Will you take the dangerous path or the smart track toward gender equality and diversity?
Healthy organizations are moving toward gender equality and eliminating bias regarding race, ethnicity, religion, profession, geography, age, etc. 21st-century organizations may well be the first to experience the profound benefits of inclusion. Bias will not ever be completely eliminated, but the more inclusive organizations will thrive while the exclusive (and abusive) ones will wither.
You have a choice to take one of two paths toward a more inclusive workplace. One track is risky, costly and painful. The other route is just straight-up, disciplined work. Most people understand what the first path looks like, but we rarely get a view into how the best companies build inclusive and thriving cultures.
We know what the first steps on the dangerous path look like because we read almost daily examples in the news. The recent #metoo disclosures, Uber, and Fox News all come immediately to mind and the devastating accounts of the biased and abusive behaviors. We rarely get to see what the second path looks like because well-run and inclusive workplaces are less newsworthy.
The Dangerous Path (avoid this!)
This journey begins with lawsuits, terminations, customer revolts, brand destruction, and, ultimately, destruction of shareholder value. Unfortunately, for these cases, the responses rarely address the root issues. External audits and recommendations don’t fix broken cultures. We want to believe we can pull out a few bad apples, but the problem is with the lousy barrel and the biased barrel makers. Disciplined leadership, distributed throughout the organization, acting over time, is the only solution to these entrenched, systemic problems.
The Better Path (do this!)

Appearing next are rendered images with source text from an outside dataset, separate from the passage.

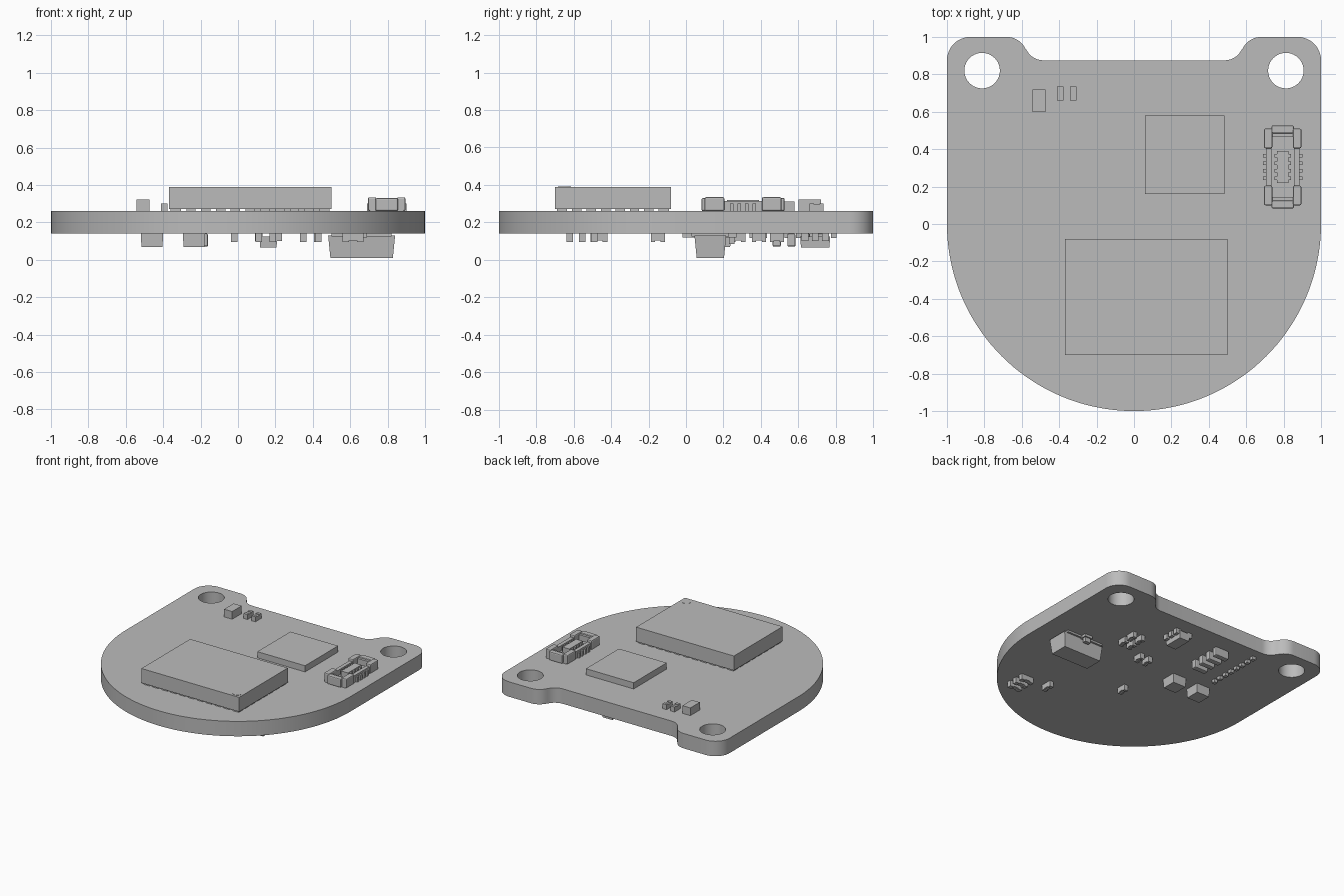
import bpy, bmesh
from math import sin, cos, pi
from mathutils import Vector

if "Cube" in bpy.data.objects:
    bpy.data.objects.remove(bpy.data.objects["Cube"], do_unlink=True)

TOP, BOTTOM = 0.26, 0.14
GREY = (0.5, 0.5, 0.5, 1)
mat = bpy.data.materials.new("plain grey")
mat.use_nodes = True
mat.diffuse_color = GREY
mat.node_tree.nodes["Principled BSDF"].inputs["Base Color"].default_value = GREY


def boxes(name, bounds, taper=0, bevel=0):
    """One object made of boxes (x0, x1, y0, y1, z0, z1); taper narrows the low end."""
    bm = bmesh.new()
    for x0, x1, y0, y1, z0, z1 in bounds:
        for v in bmesh.ops.create_cube(bm, size=1)["verts"]:
            t = taper if v.co.z < 0 else 0
            v.co = Vector(((x0 + t if v.co.x < 0 else x1 - t),
                           (y0 + t if v.co.y < 0 else y1 - t),
                           (z0 if v.co.z < 0 else z1)))
    me = bpy.data.meshes.new(name)
    bm.to_mesh(me)
    bm.free()
    me.materials.append(mat)
    ob = bpy.data.objects.new(name, me)
    bpy.context.collection.objects.link(ob)
    if bevel:
        mod = ob.modifiers.new("bevel", "BEVEL")
        mod.width, mod.segments = bevel, 2
    return ob


def arc(cx, cy, r, a0, a1, n):
    return [(cx + r * cos(a0 + (a1 - a0) * i / n), cy + r * sin(a0 + (a1 - a0) * i / n))
            for i in range(n + 1)]


def plate(name, loops, z0, z1):
    """Flat plate from closed outlines; inner outlines become holes."""
    cu = bpy.data.curves.new(name, "CURVE")
    cu.dimensions, cu.fill_mode, cu.extrude = "2D", "BOTH", (z1 - z0) / 2
    for pts in loops:
        sp = cu.splines.new("POLY")
        sp.points.add(len(pts) - 1)
        for p, (x, y) in zip(sp.points, pts):
            p.co = (x, y, 0, 1)
        sp.use_cyclic_u = True
    cu.materials.append(mat)
    ob = bpy.data.objects.new(name, cu)
    bpy.context.collection.objects.link(ob)
    ob.location.z = (z0 + z1) / 2
    bpy.ops.object.select_all(action="DESELECT")
    ob.select_set(True)
    bpy.context.view_layer.objects.active = ob
    bpy.ops.object.convert(target="MESH")
    bpy.ops.object.shade_smooth_by_angle()
    return bpy.context.object


def chips(name, places, top=False, along="y", length=0.075, width=0.035, height=0.045):
    """Small passive parts: a low body between two taller end caps."""
    out = []
    for x, y in places:
        for a, b, h in ((-0.5, -0.2, 1), (-0.2, 0.2, 0.85), (0.2, 0.5, 1)):
            z = (TOP, TOP + height * h) if top else (BOTTOM - height * h, BOTTOM)
            if along == "y":
                out.append((x - width / 2, x + width / 2, y + a * length, y + b * length, *z))
            else:
                out.append((x + a * length, x + b * length, y - width / 2, y + width / 2, *z))
    return boxes(name, out)


# Circuit board: round front, two ears with mounting holes at the back
ear = arc(0.875, 0.875, 0.125, 0, pi / 2, 10) + arc(0.68, 0.89, 0.11, pi / 2, pi * 0.87, 8) \
    + arc(0.485, 0.975, 0.1, -pi * 0.13, -pi / 2, 8)
outline = ear + [(-x, y) for x, y in reversed(ear)] + arc(0, 0, 1, pi, 2 * pi, 72)
holes = [arc(s * 0.812, 0.82, 0.095, 0, 2 * pi, 40)[:-1] for s in (-1, 1)]
plate("circuit_board", [outline] + holes, BOTTOM, TOP)

# Large module with a fringe of solder pads and a corner mark
boxes("large_module", [(-0.37, 0.5, -0.7, -0.08, 0.272, 0.388)])
pads = []
for i in range(11):
    x = -0.33 + i * 0.079
    pads += [(x - 0.025, x + 0.025, y, y + 0.04, TOP, 0.275) for y in (-0.69, -0.13)]
for i in range(8):
    y = -0.66 + i * 0.077
    pads += [(x, x + 0.04, y - 0.025, y + 0.025, TOP, 0.275) for x in (-0.36, 0.45)]
boxes("module_pads", pads)
plate("module_corner_mark", [arc(0.45, -0.65, 0.035, 0, 2 * pi, 24)[:-1]], 0.387, 0.39)

# Flat processor
boxes("processor", [(0.06, 0.485, 0.16, 0.58, TOP, 0.31)])

# Board to board connector: walled shell, central tongue, contacts and end clips
CX, CY = 0.795, 0.305
shell = [(CX - 0.09, CX + 0.09, CY - 0.2, CY + 0.2, TOP, 0.275),
         (CX - 0.03, CX + 0.03, CY - 0.085, CY + 0.085, TOP, 0.32)]
clips, contacts = [], []
for s in (-1, 1):
    def span(c, a, b):
        return sorted((c + s * a, c + s * b))
    shell.append((*span(CX, 0.06, 0.09), CY - 0.18, CY + 0.18, TOP, 0.315))
    shell.append((CX - 0.09, CX + 0.09, *span(CY, 0.16, 0.205), TOP, 0.32))
    clips.append((CX - 0.06, CX + 0.06, *span(CY, 0.18, 0.222), TOP, 0.33))
    for t in (-1, 1):
        y0, y1 = sorted((CY + t * 0.1, CY + t * 0.205))
        clips.append((*span(CX, 0.055, 0.1), y0, y1, TOP, 0.334))
    for i in range(4):
        y = CY - 0.06 + i * 0.04
        contacts.append((*span(CX, 0.028, 0.045), y - 0.01, y + 0.01, TOP, 0.315))
        contacts.append((*span(CX, 0.06, 0.105), y - 0.01, y + 0.01, TOP, 0.3))
boxes("connector_shell", shell)
boxes("connector_clips", clips, bevel=0.008)
boxes("connector_contacts", contacts)

# Small parts on the top
boxes("top_sensor", [(-0.543, -0.472, 0.6, 0.72, TOP, 0.322)])
chips("top_chips", [(-0.395, 0.698), (-0.325, 0.698)], top=True, height=0.04)

# Tall socket on the underside, with its flange and rear post
boxes("under_socket", [(0.482, 0.84, 0.045, 0.215, 0.01, 0.13)], taper=0.012)
boxes("under_socket_flange", [(0.5, 0.82, 0.03, 0.23, 0.125, BOTTOM),
                              (0.62, 0.69, -0.02, 0.27, 0.12, BOTTOM),
                              (0.63, 0.68, 0.23, 0.26, 0.085, BOTTOM)])

# Square packages and leaded package on the underside
boxes("under_packages", [(x - 0.06, x + 0.06, 0.12, 0.24, 0.068, BOTTOM) for x in (-0.235, -0.46)],
      taper=0.004)
boxes("under_regulator", [(0.115, 0.21, 0.61, 0.77, 0.065, 0.125)], taper=0.004)
boxes("regulator_legs", [(x, x + 0.04, y - 0.018, y + 0.018, 0.1, BOTTOM)
                         for x in (0.09, 0.195) for y in (0.635, 0.69, 0.745)])

# Row of long bars and row of fine pins
boxes("under_bars", [(-0.28, -0.16, y - 0.022, y + 0.022, 0.07, BOTTOM)
                     for y in (0.485, 0.563, 0.641, 0.72)], bevel=0.008)
boxes("under_pins", [(-0.485, -0.455, 0.34 + i * 0.062, 0.37 + i * 0.062, 0.115, BOTTOM)
                     for i in range(8)])

# Passive parts on the underside
chips("under_chips_socket", [(x, y) for x in (0.35, 0.425) for y in (0.39, 0.485)])
chips("under_chips_centre", [(0.11, 0.28), (0.185, 0.28)])
chips("under_chips_middle", [(-0.02, -0.15)])
chips("under_chips_front", [(0.615, y) for y in (-0.62, -0.555, -0.49)], along="x", length=0.11)
chips("under_chips_side", [(0.43, -0.465)], length=0.09)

The better first step toward an inclusive workplace demands the engagement of the powerful. If the influential people don’t care, then very little will change. Start with the board, executive team, and key employees. Set diversity goals immediately: 50/50 male-female and other diversity to match the communities in which you operate. Set realistic milestones and hold each other accountable.
Building diversity at the top can be a struggle at first, but it is much easier than most people think. Let’s take an extreme (but still too familiar) example of an all-male executive team. You don’t have to fire 50% of the top team to make room for others. Instead, look for creative ways to distribute power. Most successful organizations are moving toward network leadership models and away from pyramid or matrixed hierarchies. Use these organizational shifts to your advantage and promote or import diverse employees to influential positions in the network. Seize opportunities like HP did in 2015 when it diverged into two companies. Each board retained some original members and added women and people of color to reflect better the communities that the companies serve.
Diversity by itself won’t ensure an inclusive workplace culture, but it is the first step on the path. Once the diversity goals, milestones, and methods are in place, then you can begin to build a multipronged approach toward a thriving and inclusive company culture.